Here the job is to copy the data exactly and to exclude every image from it.

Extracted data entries
-- Opening Marker --
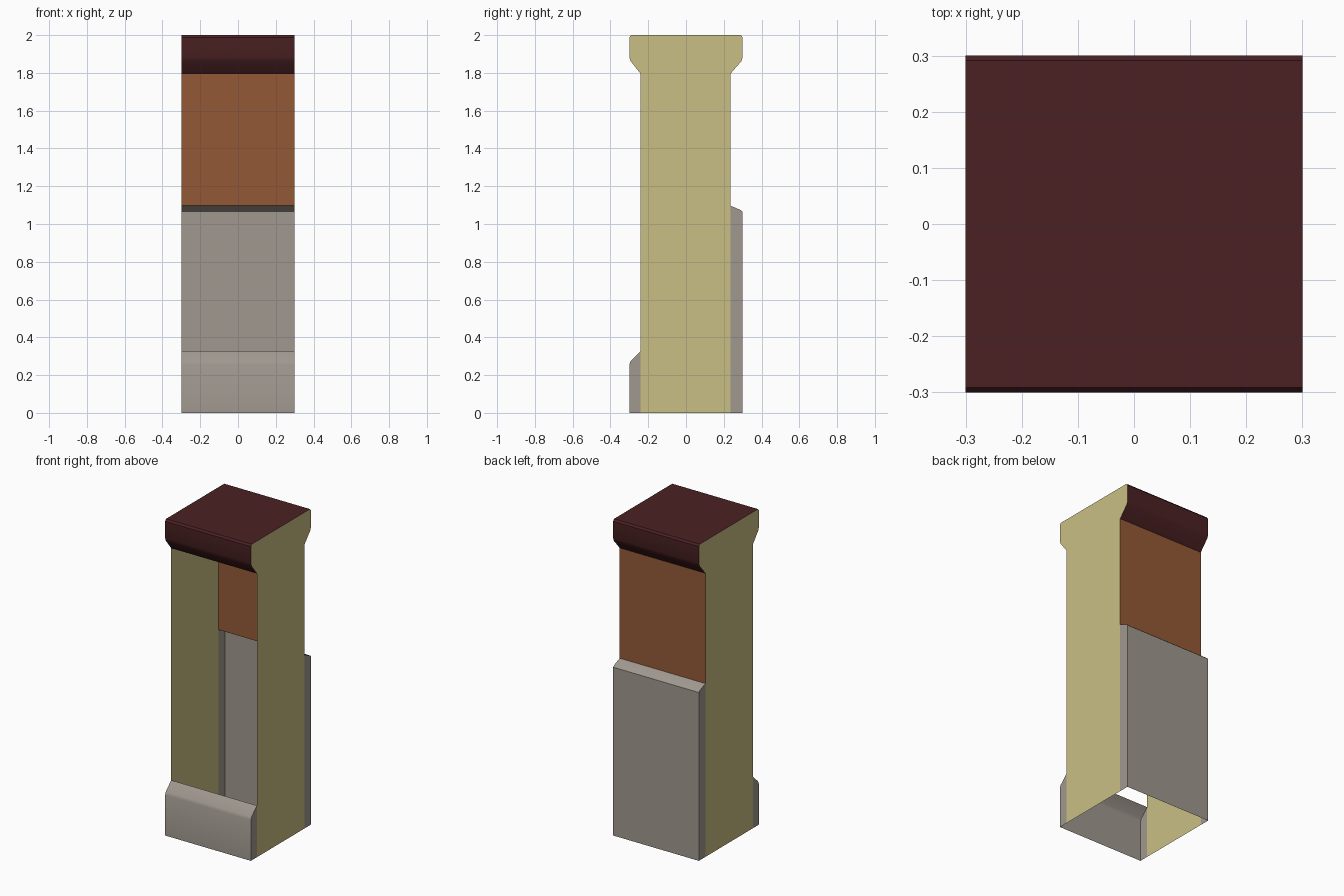
import bpy
import math

if "Cube" in bpy.data.objects:
    bpy.data.objects.remove(bpy.data.objects["Cube"])

HALF = 0.3          # half width in x


def srgb(r, g, b):
    lin = [c / 255 for c in (r, g, b)]
    lin = [c / 12.92 if c <= 0.04045 else ((c + 0.055) / 1.055) ** 2.4 for c in lin]
    return (*lin, 1.0)


def material(name, rgb):
    m = bpy.data.materials.new(name)
    m.diffuse_color = srgb(*rgb)
    m.use_nodes = True
    m.node_tree.nodes["Principled BSDF"].inputs["Base Color"].default_value = m.diffuse_color
    return m


KHAKI = material("khaki plaster", (201, 191, 132))
STONE = material("grey stone", (160, 152, 143))
BRICK = material("brown wall", (148, 89, 55))
MAROON = material("maroon cap", (75, 33, 35))


def make(name, verts, faces, mat, smooth=False):
    mesh = bpy.data.meshes.new(name)
    mesh.from_pydata(verts, [], faces)
    mesh.materials.append(mat)
    ob = bpy.data.objects.new(name, mesh)
    bpy.context.collection.objects.link(ob)
    if smooth:
        bpy.ops.object.select_all(action='DESELECT')
        ob.select_set(True)
        bpy.context.view_layer.objects.active = ob
        bpy.ops.object.shade_smooth_by_angle(angle=math.radians(35))
    return ob


def strip(name, path, mat, smooth=False):
    """Sheet swept across the width; path of (y, z) runs up front, over, down back."""
    verts = [(x, y, z) for y, z in path for x in (-HALF, HALF)]
    faces = [(2 * i, 2 * i + 1, 2 * i + 3, 2 * i + 2) for i in range(len(path) - 1)]
    return make(name, verts, faces, mat, smooth)


def side_pair(name, outline, mat):
    """Flat end panel on both sides; outline (y, z) anticlockwise seen from +x."""
    n = len(outline)
    verts = [(s * HALF, y, z) for s in (1, -1) for y, z in outline]
    return make(name, verts, [tuple(range(n)), tuple(range(2 * n - 1, n - 1, -1))], mat)


# shared profiles
F, B = -0.24, 0.235     # front and back planes of the shaft
plinth = [(-0.3, 0), (-0.3, 0.257), (-0.293, 0.275), (F, 0.327)]
skirt = [(B, 1.097), (0.292, 1.073), (0.3, 1.065), (0.3, 0)]
cap = [(F, 1.795), (-0.293, 1.862), (-0.3, 1.882), (-0.3, 1.988), (-0.291, 2.0),
       (0.291, 2.0), (0.3, 1.988), (0.3, 1.882), (0.293, 1.862), (B, 1.795)]

# front plinth, back skirt, upper back wall and cap (front stays open, as does the base)
strip("front_plinth", plinth, STONE, True)
strip("back_skirt", skirt, STONE, True)
strip("upper_back_wall", [(B, 1.795), (B, 1.097)], BRICK)
strip("cap", cap, MAROON, True)

# end panels
side_pair("end_panels", [(F, 0), (B, 0)] + cap[::-1], KHAKI)
side_pair("plinth_ends", [(F, 0)] + plinth[::-1], STONE)
side_pair("skirt_ends", [(B, 0)] + skirt[::-1], STONE)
-- Closing Marker --
* Task result:
import bpy
import math

if "Cube" in bpy.data.objects:
    bpy.data.objects.remove(bpy.data.objects["Cube"])

HALF = 0.3          # half width in x


def srgb(r, g, b):
    lin = [c / 255 for c in (r, g, b)]
    lin = [c / 12.92 if c <= 0.04045 else ((c + 0.055) / 1.055) ** 2.4 for c in lin]
    return (*lin, 1.0)


def material(name, rgb):
    m = bpy.data.materials.new(name)
    m.diffuse_color = srgb(*rgb)
    m.use_nodes = True
    m.node_tree.nodes["Principled BSDF"].inputs["Base Color"].default_value = m.diffuse_color
    return m


KHAKI = material("khaki plaster", (201, 191, 132))
STONE = material("grey stone", (160, 152, 143))
BRICK = material("brown wall", (148, 89, 55))
MAROON = material("maroon cap", (75, 33, 35))


def make(name, verts, faces, mat, smooth=False):
    mesh = bpy.data.meshes.new(name)
    mesh.from_pydata(verts, [], faces)
    mesh.materials.append(mat)
    ob = bpy.data.objects.new(name, mesh)
    bpy.context.collection.objects.link(ob)
    if smooth:
        bpy.ops.object.select_all(action='DESELECT')
        ob.select_set(True)
        bpy.context.view_layer.objects.active = ob
        bpy.ops.object.shade_smooth_by_angle(angle=math.radians(35))
    return ob


def strip(name, path, mat, smooth=False):
    """Sheet swept across the width; path of (y, z) runs up front, over, down back."""
    verts = [(x, y, z) for y, z in path for x in (-HALF, HALF)]
    faces = [(2 * i, 2 * i + 1, 2 * i + 3, 2 * i + 2) for i in range(len(path) - 1)]
    return make(name, verts, faces, mat, smooth)


def side_pair(name, outline, mat):
    """Flat end panel on both sides; outline (y, z) anticlockwise seen from +x."""
    n = len(outline)
    verts = [(s * HALF, y, z) for s in (1, -1) for y, z in outline]
    return make(name, verts, [tuple(range(n)), tuple(range(2 * n - 1, n - 1, -1))], mat)


# shared profiles
F, B = -0.24, 0.235     # front and back planes of the shaft
plinth = [(-0.3, 0), (-0.3, 0.257), (-0.293, 0.275), (F, 0.327)]
skirt = [(B, 1.097), (0.292, 1.073), (0.3, 1.065), (0.3, 0)]
cap = [(F, 1.795), (-0.293, 1.862), (-0.3, 1.882), (-0.3, 1.988), (-0.291, 2.0),
       (0.291, 2.0), (0.3, 1.988), (0.3, 1.882), (0.293, 1.862), (B, 1.795)]

# front plinth, back skirt, upper back wall and cap (front stays open, as does the base)
strip("front_plinth", plinth, STONE, True)
strip("back_skirt", skirt, STONE, True)
strip("upper_back_wall", [(B, 1.795), (B, 1.097)], BRICK)
strip("cap", cap, MAROON, True)

# end panels
side_pair("end_panels", [(F, 0), (B, 0)] + cap[::-1], KHAKI)
side_pair("plinth_ends", [(F, 0)] + plinth[::-1], STONE)
side_pair("skirt_ends", [(B, 0)] + skirt[::-1], STONE)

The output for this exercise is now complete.